Fergus Hodgson, 23 November 2016 rss iTunes SoundCloud-logo

DOWNLOAD THE MP3

Indian Prime Minister Nahendra Modi has declared 500 and 1,000 rupee notes illegal for exchange. Since these are worth a mere $7.26 and $14.53, he has de facto ended paper currency for use in all major transactions.

Half the population do not have bank accounts, and consumer trade has come to a screeching halt. That is because the highest permitted denomination fetches only about one US dollar, and exchanging the larger notes requires long waits and government identification, which a quarter of Indians do not possess.

Beyond the self-inflicted economic crisis, Jayant Bhandari says India is becoming a police state. She is on a fast track to banana-republic status, before fragmentation into smaller political units.

The gold market in India is in chaos, as people rid themselves of the domestic fiat currency: the price per ounce has skyrocketed to above $2,000, and tax authorities are blocking the retailers. This means the black market is set to boom, as smugglers adapt to the new opportunity, but import demand from India has dropped momentarily, since the formal markets are under the gun.

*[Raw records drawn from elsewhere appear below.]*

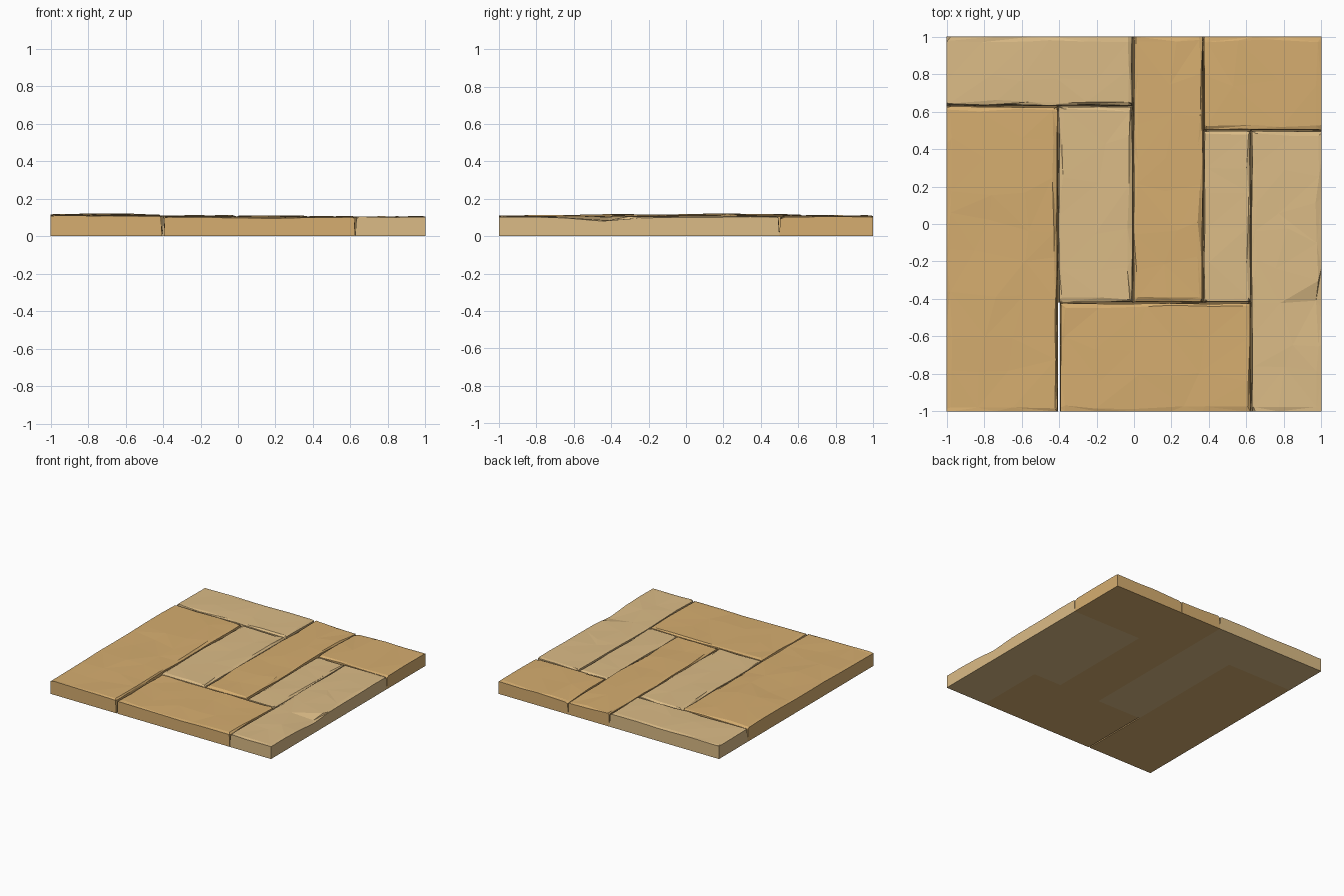
import bpy, bmesh, math, random

if "Cube" in bpy.data.objects:
    bpy.data.objects.remove(bpy.data.objects["Cube"])

random.seed(11)


def material(name, rgb):
    m = bpy.data.materials.new(name)
    m.diffuse_color = (*rgb, 1)
    m.use_nodes = True
    m.node_tree.nodes["Principled BSDF"].inputs["Base Color"].default_value = m.diffuse_color
    return m


LIGHT = material("pale_sandstone", (0.71, 0.50, 0.24))
DARK = material("warm_sandstone", (0.67, 0.42, 0.16))

# Slab layout: name, x0, x1, y0, y1, material, crown height
SLABS = [
    ("back_left_slab", -1, -0.005, 0.63, 1, LIGHT, 0.109),
    ("left_slab", -1, -0.405, -1, 0.63, DARK, 0.110),
    ("inner_pale_slab", -0.405, -0.005, -0.42, 0.63, LIGHT, 0.106),
    ("long_centre_slab", -0.005, 0.37, -0.42, 1, DARK, 0.108),
    ("back_right_slab", 0.37, 1, 0.5, 1, DARK, 0.105),
    ("narrow_slab", 0.37, 0.625, -0.42, 0.5, LIGHT, 0.103),
    ("right_slab", 0.625, 1, -1, 0.5, LIGHT, 0.105),
    ("front_slab", -0.395, 0.625, -1, -0.42, DARK, 0.105),
]


def bump(x, y, cx, cy, r, h):
    return h * math.exp(-((x - cx) ** 2 + (y - cy) ** 2) / r ** 2)


def relief(x, y):
    """Gentle worn relief over the whole floor."""
    return (bump(x, y, -0.8, 0.3, 0.3, 0.013) + bump(x, y, -0.75, -0.3, 0.3, 0.007)
            + bump(x, y, 0.15, 0.45, 0.22, 0.003)
            - bump(x, y, 1.0, -0.45, 0.12, 0.02) - bump(x, y, 0.3, 1.0, 0.12, 0.012)
            - bump(x, y, 0.15, -1.0, 0.12, 0.008))


def stations(a, b):
    """Grid lines with a narrow worn rim at both ends."""
    rim = 0.022
    n = max(1, round((b - a) / 0.2))
    return [a] + [a + rim + (b - a - 2 * rim) * i / n for i in range(n + 1)] + [b]


def slab(name, x0, x1, y0, y1, mat, h):
    bm = bmesh.new()
    xs, ys = stations(x0, x1), stations(y0, y1)
    nx, ny = len(xs), len(ys)
    top = {}
    for i, x in enumerate(xs):
        for j, y in enumerate(ys):
            z = h + relief(x, y) + random.uniform(-0.003, 0.003)
            edge_x, edge_y = i in (0, nx - 1), j in (0, ny - 1)
            px, py = x, y
            # inner edges are ragged and sunken, outer edges stay flush
            if edge_x and abs(x) < 0.99:
                px += (1 if i == 0 else -1) * random.uniform(0.002, 0.008)
                z -= random.uniform(0.002, 0.012)
            if edge_y and abs(y) < 0.99:
                py += (1 if j == 0 else -1) * random.uniform(0.002, 0.008)
                z -= random.uniform(0.002, 0.012)
            if (edge_x and abs(x) > 0.99) or (edge_y and abs(y) > 0.99):
                z -= random.uniform(0.001, 0.005)
            # scatter the interior so the facets look chipped
            if 1 < i < nx - 2:
                px += random.uniform(-0.06, 0.06)
            elif not edge_x:
                px += random.uniform(-0.01, 0.01)
            if 1 < j < ny - 2:
                py += random.uniform(-0.06, 0.06)
            elif not edge_y:
                py += random.uniform(-0.01, 0.01)
            top[i, j] = bm.verts.new((px, py, z))
    # faceted top
    for i in range(nx - 1):
        for j in range(ny - 1):
            a, b, c, d = (top[i, j], top[i + 1, j], top[i + 1, j + 1], top[i, j + 1])
            if random.random() < 0.5:
                bm.faces.new((a, b, c))
                bm.faces.new((a, c, d))
            else:
                bm.faces.new((a, b, d))
                bm.faces.new((b, c, d))
    # side walls and flat underside
    loop = ([(i, 0) for i in range(nx - 1)] + [(nx - 1, j) for j in range(ny - 1)]
            + [(i, ny - 1) for i in range(nx - 1, 0, -1)] + [(0, j) for j in range(ny - 1, 0, -1)])
    low = []
    for i, j in loop:
        v = top[i, j]
        x = xs[i] if i in (0, nx - 1) else v.co.x
        y = ys[j] if j in (0, ny - 1) else v.co.y
        low.append(bm.verts.new((x, y, 0)))
    n = len(loop)
    for k in range(n):
        m = (k + 1) % n
        bm.faces.new((low[k], low[m], top[loop[m]], top[loop[k]]))
    bm.faces.new(low[::-1])
    bmesh.ops.recalc_face_normals(bm, faces=bm.faces)
    me = bpy.data.meshes.new(name)
    bm.to_mesh(me)
    bm.free()
    me.materials.append(mat)
    bpy.context.collection.objects.link(bpy.data.objects.new(name, me))


for s in SLABS:
    slab(*s)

Jayant Bhandari was born in India but is a Canadian citizen and now spends most of his time in Singapore. He is a junior mining analyst and the host of the annual Capitalism & Morality conference in Vancouver. Here is speaking at the 2016 event. (Screenshot: CapitalismMorality)

Jayant Bhandari was born in India but is a Canadian citizen and now spends most of his time in Singapore. He is a junior mining analyst and the host of the annual Capitalism & Morality conference in Vancouver. Here he is speaking at the 2016 event. (Screenshot: CapitalismMorality)

Recommended Links

Fergus Hodgson (@FergHodgson) is an economic consultant and Gold Newsletter's roving editor.